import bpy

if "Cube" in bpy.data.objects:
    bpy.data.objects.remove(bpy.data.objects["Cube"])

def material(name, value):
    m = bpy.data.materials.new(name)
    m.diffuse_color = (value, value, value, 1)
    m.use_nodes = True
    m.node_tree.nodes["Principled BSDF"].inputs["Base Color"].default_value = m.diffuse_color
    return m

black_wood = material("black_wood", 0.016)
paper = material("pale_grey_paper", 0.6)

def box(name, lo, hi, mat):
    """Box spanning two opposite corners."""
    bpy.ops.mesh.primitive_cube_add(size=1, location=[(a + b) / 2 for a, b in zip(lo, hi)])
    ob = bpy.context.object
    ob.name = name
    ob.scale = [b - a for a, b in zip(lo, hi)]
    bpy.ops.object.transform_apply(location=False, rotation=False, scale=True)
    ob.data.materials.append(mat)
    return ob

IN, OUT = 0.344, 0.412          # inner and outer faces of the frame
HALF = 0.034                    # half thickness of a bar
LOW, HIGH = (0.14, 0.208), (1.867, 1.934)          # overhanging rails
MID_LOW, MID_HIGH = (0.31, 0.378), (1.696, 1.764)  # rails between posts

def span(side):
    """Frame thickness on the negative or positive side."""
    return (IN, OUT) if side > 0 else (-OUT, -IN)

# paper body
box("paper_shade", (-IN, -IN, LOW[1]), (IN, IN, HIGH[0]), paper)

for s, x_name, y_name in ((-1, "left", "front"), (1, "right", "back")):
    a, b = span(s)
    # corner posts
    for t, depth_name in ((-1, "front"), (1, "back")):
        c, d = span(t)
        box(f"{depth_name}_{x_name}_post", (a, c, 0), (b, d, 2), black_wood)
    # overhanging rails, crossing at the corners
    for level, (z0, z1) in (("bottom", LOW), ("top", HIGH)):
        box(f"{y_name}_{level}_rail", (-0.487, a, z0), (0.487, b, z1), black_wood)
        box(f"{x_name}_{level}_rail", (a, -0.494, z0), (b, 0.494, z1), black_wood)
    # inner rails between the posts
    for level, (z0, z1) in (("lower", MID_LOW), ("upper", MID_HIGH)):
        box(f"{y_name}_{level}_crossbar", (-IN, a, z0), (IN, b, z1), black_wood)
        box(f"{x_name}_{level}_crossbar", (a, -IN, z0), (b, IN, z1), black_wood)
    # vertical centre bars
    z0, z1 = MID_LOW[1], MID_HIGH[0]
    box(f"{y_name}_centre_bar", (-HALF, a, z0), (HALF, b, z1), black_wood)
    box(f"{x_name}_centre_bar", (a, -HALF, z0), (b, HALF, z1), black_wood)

******************************

*TASK ITEM*.
Above are the entries. Copy exactly the part that opens with the line containing "ob = bpy.context.object" and closes with the line containing "IN, OUT = 0.344, 0.412", and no more.

*SOLUTION TO THIS PROBLEM*.
    ob = bpy.context.object
    ob.name = name
    ob.scale = [b - a for a, b in zip(lo, hi)]
    bpy.ops.object.transform_apply(location=False, rotation=False, scale=True)
    ob.data.materials.append(mat)
    return ob

IN, OUT = 0.344, 0.412          # inner and outer faces of the frame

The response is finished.